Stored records
—————
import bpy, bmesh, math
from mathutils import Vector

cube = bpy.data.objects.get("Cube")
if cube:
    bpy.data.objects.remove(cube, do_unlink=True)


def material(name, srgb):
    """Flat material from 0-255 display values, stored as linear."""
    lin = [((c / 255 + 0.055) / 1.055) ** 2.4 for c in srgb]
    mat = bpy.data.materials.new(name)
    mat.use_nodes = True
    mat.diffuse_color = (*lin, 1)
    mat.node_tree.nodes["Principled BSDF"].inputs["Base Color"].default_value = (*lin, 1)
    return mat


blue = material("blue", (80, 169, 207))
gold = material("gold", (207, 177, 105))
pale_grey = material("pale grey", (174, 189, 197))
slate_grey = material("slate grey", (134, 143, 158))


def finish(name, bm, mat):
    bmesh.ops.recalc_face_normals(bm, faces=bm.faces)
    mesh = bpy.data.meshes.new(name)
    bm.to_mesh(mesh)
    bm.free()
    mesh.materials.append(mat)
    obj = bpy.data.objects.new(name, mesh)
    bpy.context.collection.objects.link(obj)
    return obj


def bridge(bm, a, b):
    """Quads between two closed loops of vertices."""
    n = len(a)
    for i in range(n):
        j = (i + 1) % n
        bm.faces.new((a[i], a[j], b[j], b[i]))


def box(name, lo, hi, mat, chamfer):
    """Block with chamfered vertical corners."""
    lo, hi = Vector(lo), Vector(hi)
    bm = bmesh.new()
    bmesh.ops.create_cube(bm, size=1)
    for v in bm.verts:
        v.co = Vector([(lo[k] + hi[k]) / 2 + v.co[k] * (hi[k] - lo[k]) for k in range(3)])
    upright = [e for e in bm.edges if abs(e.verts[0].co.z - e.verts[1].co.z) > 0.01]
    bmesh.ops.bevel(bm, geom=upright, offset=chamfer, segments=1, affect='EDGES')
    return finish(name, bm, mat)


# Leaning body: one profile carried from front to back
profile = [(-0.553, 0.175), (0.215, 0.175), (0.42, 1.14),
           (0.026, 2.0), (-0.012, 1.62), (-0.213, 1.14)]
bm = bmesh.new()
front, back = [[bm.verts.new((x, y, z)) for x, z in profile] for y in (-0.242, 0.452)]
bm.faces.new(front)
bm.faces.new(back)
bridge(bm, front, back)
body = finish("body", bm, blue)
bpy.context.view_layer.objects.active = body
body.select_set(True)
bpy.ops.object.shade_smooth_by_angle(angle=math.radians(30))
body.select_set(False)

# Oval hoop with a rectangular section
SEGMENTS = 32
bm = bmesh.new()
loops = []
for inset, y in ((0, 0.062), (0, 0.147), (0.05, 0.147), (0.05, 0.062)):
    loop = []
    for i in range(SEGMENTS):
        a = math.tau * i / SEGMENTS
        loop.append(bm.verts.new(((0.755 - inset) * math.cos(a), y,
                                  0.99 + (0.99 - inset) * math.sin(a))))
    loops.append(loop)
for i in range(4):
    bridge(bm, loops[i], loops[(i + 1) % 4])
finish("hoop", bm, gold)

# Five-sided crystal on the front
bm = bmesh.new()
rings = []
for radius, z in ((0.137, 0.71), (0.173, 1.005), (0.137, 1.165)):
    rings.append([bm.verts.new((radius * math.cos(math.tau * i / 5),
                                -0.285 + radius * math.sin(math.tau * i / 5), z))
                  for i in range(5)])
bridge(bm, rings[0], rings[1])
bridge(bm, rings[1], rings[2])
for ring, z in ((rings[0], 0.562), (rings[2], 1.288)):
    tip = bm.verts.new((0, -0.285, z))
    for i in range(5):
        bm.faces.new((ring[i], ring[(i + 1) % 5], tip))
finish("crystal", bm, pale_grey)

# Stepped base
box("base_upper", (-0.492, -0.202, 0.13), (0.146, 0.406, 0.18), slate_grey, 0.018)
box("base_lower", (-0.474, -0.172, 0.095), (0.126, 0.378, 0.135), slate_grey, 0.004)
—————
Scan the data for the string "append" and copy each line in which it occurs.

Output:
    mesh.materials.append(mat)
        loop.append(bm.verts.new(((0.755 - inset) * math.cos(a), y,
    loops.append(loop)
    rings.append([bm.verts.new((radius * math.cos(math.tau * i / 5),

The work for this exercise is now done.